● EXERCISE BRIEF: Only lines containing the word "tool" belong in the answer; copy each one from the records.

(Pictures paired with source code)
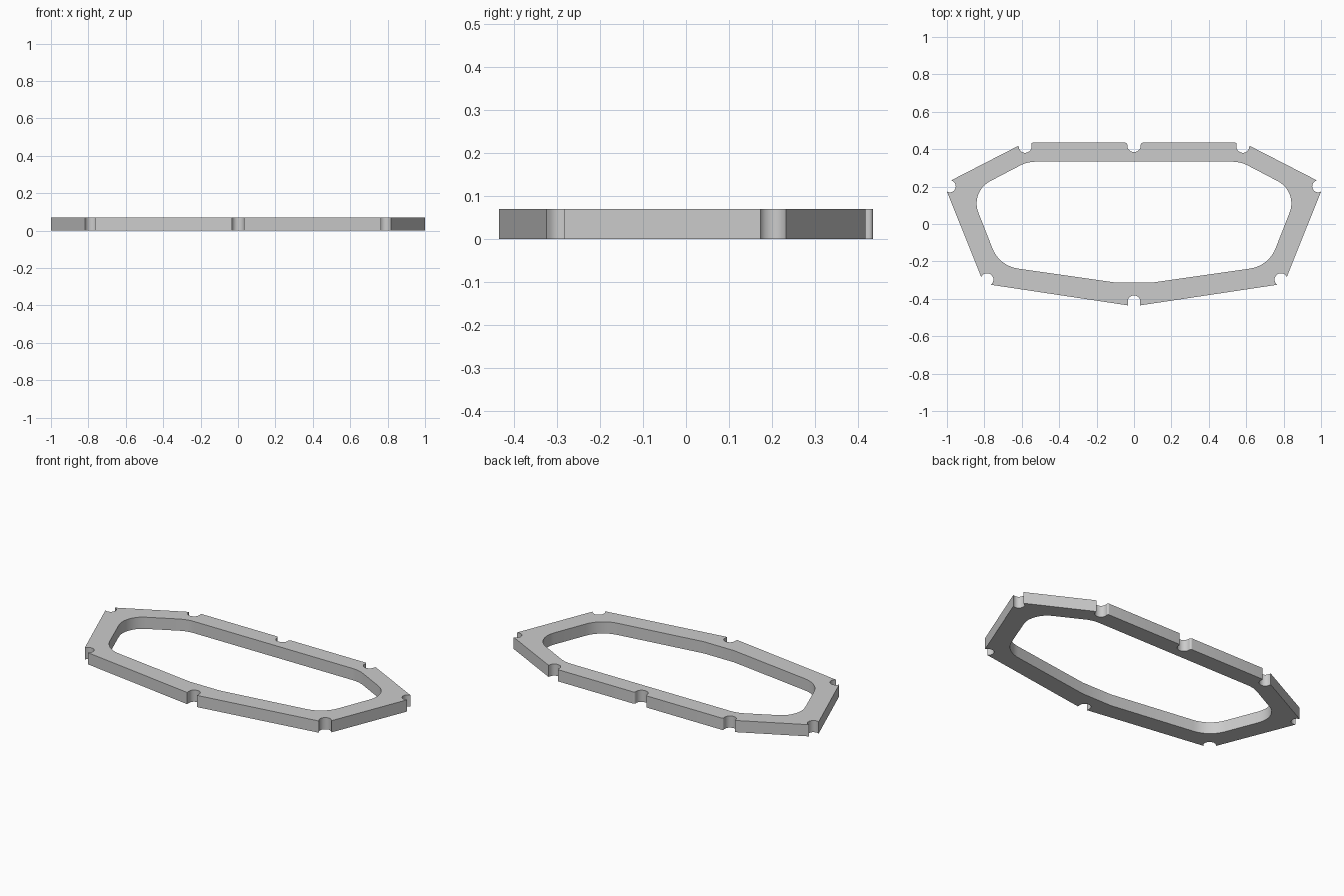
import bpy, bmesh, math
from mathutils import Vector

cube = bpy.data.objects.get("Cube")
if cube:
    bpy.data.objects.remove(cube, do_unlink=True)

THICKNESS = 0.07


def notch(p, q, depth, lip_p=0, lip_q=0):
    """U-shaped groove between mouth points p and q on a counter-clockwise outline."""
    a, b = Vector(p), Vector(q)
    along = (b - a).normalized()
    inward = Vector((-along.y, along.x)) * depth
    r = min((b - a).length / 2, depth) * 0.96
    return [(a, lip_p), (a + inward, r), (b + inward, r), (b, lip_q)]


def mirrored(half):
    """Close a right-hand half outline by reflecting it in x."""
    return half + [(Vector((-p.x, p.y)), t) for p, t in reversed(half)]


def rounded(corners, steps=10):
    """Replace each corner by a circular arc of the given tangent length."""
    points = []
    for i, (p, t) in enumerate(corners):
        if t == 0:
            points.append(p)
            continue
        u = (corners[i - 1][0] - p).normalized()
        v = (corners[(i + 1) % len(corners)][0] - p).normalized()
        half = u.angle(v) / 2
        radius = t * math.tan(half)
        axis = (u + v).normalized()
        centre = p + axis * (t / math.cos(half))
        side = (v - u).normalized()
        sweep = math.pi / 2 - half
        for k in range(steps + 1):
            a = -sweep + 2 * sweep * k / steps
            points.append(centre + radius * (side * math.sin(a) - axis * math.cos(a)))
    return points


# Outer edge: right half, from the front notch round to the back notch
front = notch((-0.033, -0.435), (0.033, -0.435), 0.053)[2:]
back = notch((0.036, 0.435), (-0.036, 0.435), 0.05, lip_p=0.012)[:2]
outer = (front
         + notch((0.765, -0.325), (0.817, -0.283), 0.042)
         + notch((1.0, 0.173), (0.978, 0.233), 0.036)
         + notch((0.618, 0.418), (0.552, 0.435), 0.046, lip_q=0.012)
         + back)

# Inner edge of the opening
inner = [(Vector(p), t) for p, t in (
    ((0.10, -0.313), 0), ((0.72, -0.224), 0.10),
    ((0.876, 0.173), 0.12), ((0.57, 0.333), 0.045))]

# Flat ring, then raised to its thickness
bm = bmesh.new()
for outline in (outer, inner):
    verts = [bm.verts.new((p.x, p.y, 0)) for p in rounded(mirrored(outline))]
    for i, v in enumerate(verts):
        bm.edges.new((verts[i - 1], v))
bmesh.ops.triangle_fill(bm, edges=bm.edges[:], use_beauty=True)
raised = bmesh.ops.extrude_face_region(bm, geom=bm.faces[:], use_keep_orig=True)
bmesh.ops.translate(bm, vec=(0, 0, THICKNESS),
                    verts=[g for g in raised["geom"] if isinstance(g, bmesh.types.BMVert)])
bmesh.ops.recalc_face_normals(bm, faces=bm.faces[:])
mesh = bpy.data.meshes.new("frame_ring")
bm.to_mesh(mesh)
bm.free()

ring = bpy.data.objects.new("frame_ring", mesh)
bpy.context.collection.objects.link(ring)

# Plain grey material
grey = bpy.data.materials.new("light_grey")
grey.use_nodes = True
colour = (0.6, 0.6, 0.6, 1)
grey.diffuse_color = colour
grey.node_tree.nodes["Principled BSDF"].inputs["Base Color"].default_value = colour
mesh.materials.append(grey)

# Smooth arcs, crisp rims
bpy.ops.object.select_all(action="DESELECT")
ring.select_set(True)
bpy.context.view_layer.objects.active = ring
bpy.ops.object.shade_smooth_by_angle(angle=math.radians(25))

...

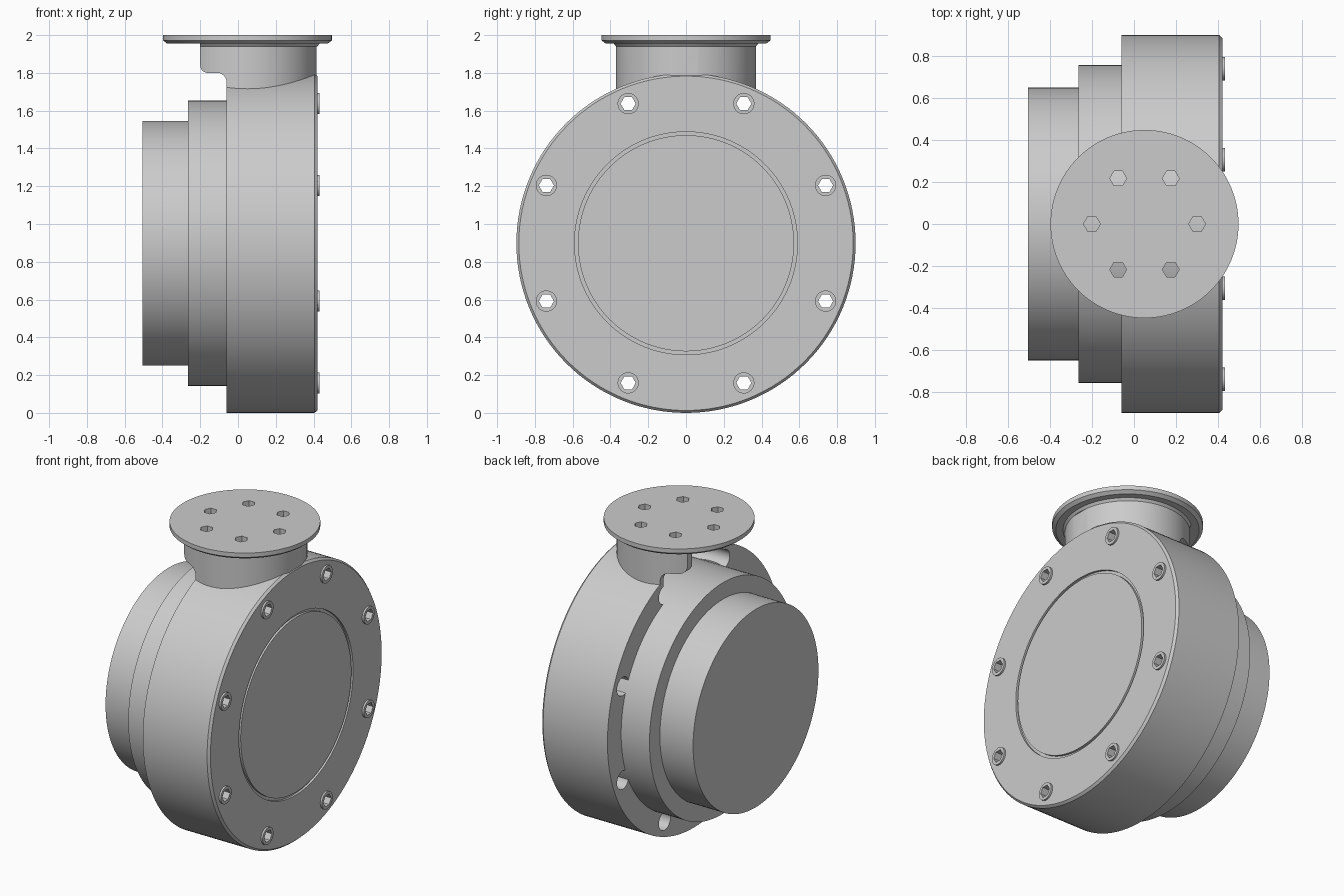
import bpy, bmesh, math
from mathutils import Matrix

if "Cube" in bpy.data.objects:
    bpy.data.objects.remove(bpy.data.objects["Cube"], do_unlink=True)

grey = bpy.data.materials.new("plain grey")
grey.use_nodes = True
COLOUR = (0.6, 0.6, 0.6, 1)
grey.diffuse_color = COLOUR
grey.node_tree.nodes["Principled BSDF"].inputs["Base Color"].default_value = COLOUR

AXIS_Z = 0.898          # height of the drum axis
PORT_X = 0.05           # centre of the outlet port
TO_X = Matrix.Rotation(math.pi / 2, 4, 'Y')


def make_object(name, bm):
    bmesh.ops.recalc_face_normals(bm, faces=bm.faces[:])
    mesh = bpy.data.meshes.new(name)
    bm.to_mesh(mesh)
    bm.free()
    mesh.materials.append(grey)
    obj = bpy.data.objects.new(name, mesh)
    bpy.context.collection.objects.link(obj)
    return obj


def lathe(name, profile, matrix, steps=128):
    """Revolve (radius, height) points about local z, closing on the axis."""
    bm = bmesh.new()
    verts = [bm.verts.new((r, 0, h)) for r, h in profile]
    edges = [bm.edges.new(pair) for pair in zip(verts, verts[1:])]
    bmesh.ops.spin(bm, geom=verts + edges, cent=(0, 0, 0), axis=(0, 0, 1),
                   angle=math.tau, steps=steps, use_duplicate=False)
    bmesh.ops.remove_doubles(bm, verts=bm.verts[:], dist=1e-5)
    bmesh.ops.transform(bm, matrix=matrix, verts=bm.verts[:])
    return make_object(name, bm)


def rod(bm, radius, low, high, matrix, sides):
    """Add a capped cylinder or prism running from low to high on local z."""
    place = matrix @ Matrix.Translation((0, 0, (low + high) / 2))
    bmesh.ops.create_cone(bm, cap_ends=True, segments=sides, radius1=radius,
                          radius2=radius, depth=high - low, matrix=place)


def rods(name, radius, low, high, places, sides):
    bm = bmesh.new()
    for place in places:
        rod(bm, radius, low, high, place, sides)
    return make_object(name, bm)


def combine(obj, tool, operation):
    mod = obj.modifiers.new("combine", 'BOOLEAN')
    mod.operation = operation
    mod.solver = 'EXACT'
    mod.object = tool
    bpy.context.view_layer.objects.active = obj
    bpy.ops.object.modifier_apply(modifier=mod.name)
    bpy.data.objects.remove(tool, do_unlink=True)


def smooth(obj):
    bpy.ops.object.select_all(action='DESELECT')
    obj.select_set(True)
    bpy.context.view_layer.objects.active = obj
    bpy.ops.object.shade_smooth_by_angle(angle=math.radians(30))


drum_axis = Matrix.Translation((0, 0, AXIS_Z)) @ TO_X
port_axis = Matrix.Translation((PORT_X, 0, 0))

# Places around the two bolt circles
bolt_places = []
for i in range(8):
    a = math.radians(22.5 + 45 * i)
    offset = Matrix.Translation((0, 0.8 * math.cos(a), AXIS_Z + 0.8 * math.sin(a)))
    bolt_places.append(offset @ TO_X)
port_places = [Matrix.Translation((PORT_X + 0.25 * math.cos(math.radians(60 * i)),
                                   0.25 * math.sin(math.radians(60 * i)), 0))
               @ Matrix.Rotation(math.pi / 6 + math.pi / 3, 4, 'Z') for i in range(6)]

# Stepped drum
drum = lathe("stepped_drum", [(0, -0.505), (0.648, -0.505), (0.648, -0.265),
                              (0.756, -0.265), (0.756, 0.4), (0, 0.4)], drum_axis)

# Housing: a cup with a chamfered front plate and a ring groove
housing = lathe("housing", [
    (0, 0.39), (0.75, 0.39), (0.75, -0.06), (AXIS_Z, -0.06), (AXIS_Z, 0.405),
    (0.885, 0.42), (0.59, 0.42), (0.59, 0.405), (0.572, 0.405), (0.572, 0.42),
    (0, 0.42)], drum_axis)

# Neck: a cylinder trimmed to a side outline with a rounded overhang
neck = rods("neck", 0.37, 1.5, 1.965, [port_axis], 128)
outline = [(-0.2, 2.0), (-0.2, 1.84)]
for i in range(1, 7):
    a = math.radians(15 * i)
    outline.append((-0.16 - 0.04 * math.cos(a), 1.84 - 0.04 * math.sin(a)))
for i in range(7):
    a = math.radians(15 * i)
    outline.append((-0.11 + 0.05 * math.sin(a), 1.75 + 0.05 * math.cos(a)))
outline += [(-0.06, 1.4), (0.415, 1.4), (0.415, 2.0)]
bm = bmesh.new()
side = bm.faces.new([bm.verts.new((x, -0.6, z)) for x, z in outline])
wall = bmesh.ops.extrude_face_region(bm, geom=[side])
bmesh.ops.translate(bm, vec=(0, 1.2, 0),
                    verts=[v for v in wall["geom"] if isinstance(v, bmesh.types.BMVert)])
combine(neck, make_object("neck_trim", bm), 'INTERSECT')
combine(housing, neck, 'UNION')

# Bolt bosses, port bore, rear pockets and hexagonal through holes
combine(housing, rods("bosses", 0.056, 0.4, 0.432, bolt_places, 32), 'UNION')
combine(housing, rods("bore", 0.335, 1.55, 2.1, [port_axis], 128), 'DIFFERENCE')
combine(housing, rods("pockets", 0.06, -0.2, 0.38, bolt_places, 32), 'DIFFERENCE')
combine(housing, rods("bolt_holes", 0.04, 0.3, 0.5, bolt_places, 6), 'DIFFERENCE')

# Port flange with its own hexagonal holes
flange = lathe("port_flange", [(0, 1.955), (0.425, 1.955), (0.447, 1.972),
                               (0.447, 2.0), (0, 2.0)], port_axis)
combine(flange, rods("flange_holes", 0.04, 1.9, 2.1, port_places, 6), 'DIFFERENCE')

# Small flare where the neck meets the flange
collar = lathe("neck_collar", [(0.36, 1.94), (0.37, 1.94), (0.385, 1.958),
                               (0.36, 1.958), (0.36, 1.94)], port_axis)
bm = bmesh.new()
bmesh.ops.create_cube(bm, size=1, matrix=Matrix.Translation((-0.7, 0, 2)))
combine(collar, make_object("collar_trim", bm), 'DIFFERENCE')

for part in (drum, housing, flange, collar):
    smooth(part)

● TASK RESULT:
def combine(obj, tool, operation):
    mod.object = tool
    bpy.data.objects.remove(tool, do_unlink=True)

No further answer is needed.